It’s ’elf ’n’ safety gone, well, a bit 007. MI5 has offered a new, partial glimpse of what recruitment looks like when your business is state secrecy. A job ad on its website seeks a new head of health and safety. The salary: £60,000. But don’t expect to learn much else.
Splitting the following into separate, punchy lines, the ad starts: “We can’t show you the buildings. We can’t talk about the people you’ll work with. We can’t tell you much about the job. We can’t give you the exact locations. We can’t mention the kind of technology involved. Is it still a risk worth taking?” For 60 grand? I’d say yes, but while the above sounds intriguing, the rest of the ad paints a picture that’s more hi-vis and risk assessments than martinis and Walther PPKs (unless, of course, it’s written in spy code rather than the sort of recruitment jargon James Bond never had to deal with): “You’ll also liaise with internal and external stakeholders... You must be CMIOSH”.

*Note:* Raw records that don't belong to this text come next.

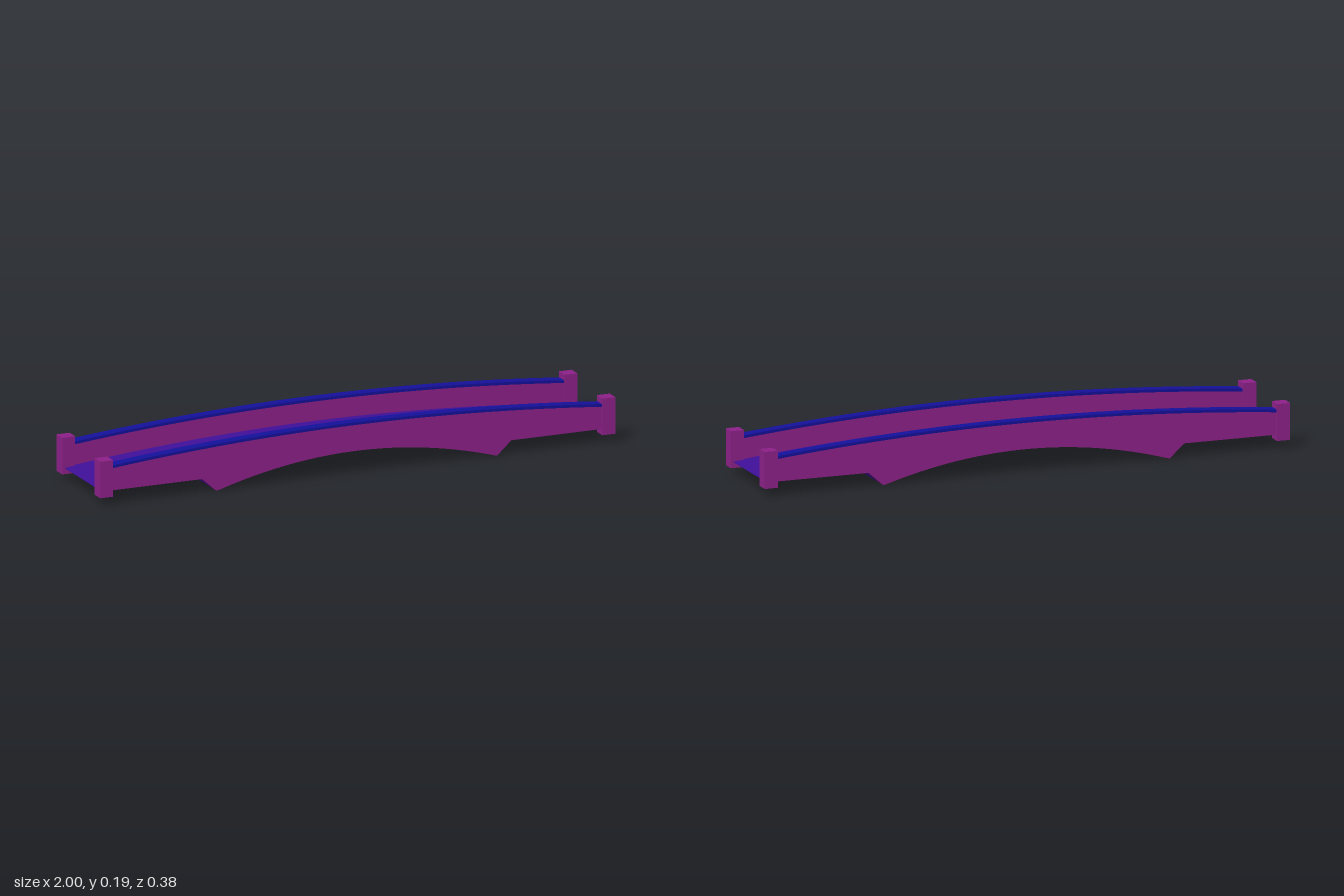
import * as THREE from 'three';
import { toCreasedNormals } from 'three/addons/utils/BufferGeometryUtils.js';

const STEPS = 40;

// parabolic crown: height at the middle, height at x = half
const arc = (mid, end, half) => (x) => mid + (end - mid) * (x / half) ** 2;
const deckTop = arc(0.108, 0.052, 0.99);
const railTop = arc(0.19, 0.142, 0.96);
const soffit = arc(0.083, 0.002, 0.535);

// points along a curve from x = a to x = b
function sample(fn, a, b) {
  return Array.from({ length: STEPS + 1 }, (_, i) => {
    const x = a + ((b - a) * i) / STEPS;
    return new THREE.Vector2(x, fn(x));
  });
}

// underside: level ends, pointed abutment feet and the arch between them
function underside(half) {
  const v = (x, y) => new THREE.Vector2(x, y);
  return [
    v(-half, 0.05), v(-0.6, 0.05), v(-0.545, 0),
    ...sample(soffit, -0.535, 0.535),
    v(0.545, 0), v(0.6, 0.05), v(half, 0.05),
  ];
}

// extrude a side profile across z from z0 to z1
function slab(name, points, z0, z1, material) {
  const raw = new THREE.ExtrudeGeometry(new THREE.Shape(points), {
    depth: z1 - z0, bevelEnabled: false,
  });
  raw.translate(0, 0, z0);
  const mesh = new THREE.Mesh(toCreasedNormals(raw, 0.4), material);
  mesh.name = name;
  return mesh;
}

export function createModel() {
  const group = new THREE.Group();
  group.name = 'archedBridge';
  const deckMat = new THREE.MeshStandardMaterial({ color: 0x3f0f98 });
  const wallMat = new THREE.MeshStandardMaterial({ color: 0x8c2088 });
  const capMat = new THREE.MeshStandardMaterial({ color: 0x14109a });

  // roadway with the arch below it
  group.add(slab('deck', [...underside(0.99), ...sample(deckTop, 0.99, -0.99)], -0.15, 0.15, deckMat));

  for (const side of [-1, 1]) {
    const across = (a, b) => (side > 0 ? [a, b] : [-b, -a]);
    const name = side > 0 ? 'front' : 'back';

    // side wall from the underside up to the coping
    const wallTop = (x) => railTop(x) - 0.01;
    group.add(slab(name + 'Parapet',
      [...underside(0.96), ...sample(wallTop, 0.96, -0.96)], ...across(0.147, 0.181), wallMat));

    // coping along the top of the wall
    group.add(slab(name + 'Coping',
      [...sample(wallTop, -0.96, 0.96), ...sample(railTop, 0.96, -0.96)], ...across(0.145, 0.185), capMat));

    // end posts
    for (const end of [-1, 1]) {
      const post = new THREE.Mesh(new THREE.BoxGeometry(0.05, 0.135, 0.05), wallMat);
      post.position.set(end * 0.975, 0.0965, side * 0.165);
      post.name = name + (end > 0 ? 'Left' : 'Right') + 'Post';
      group.add(post);
    }
  }
  return group;
}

CM-what? It’s boring: a chartered member of the Institution of Occupational Safety and Health). The Security Service increasingly struggles to sell itself to would-be 007s in a real world of grey offices and spreadsheets.
When you’re the Bond people, do you embrace a glamorous association and risk alienating people who aren’t into guns and baccarat, or keep it real? Last year, MI5 launched a recruitment campaign designed to tackle the image of MI5 portrayed in Spooks, the BBC series known for its far-fetched plots. An online test presented a humdrum scenario and a list of options. Those who picked the right ones were sent a list of vacancies.
In the case of the health and safety job, the message is as confused as it is vague. What it suggests above all else is that HR at MI5 has already filled the role of Job Descriptions Writer (background in public relations/ spy novels favourable).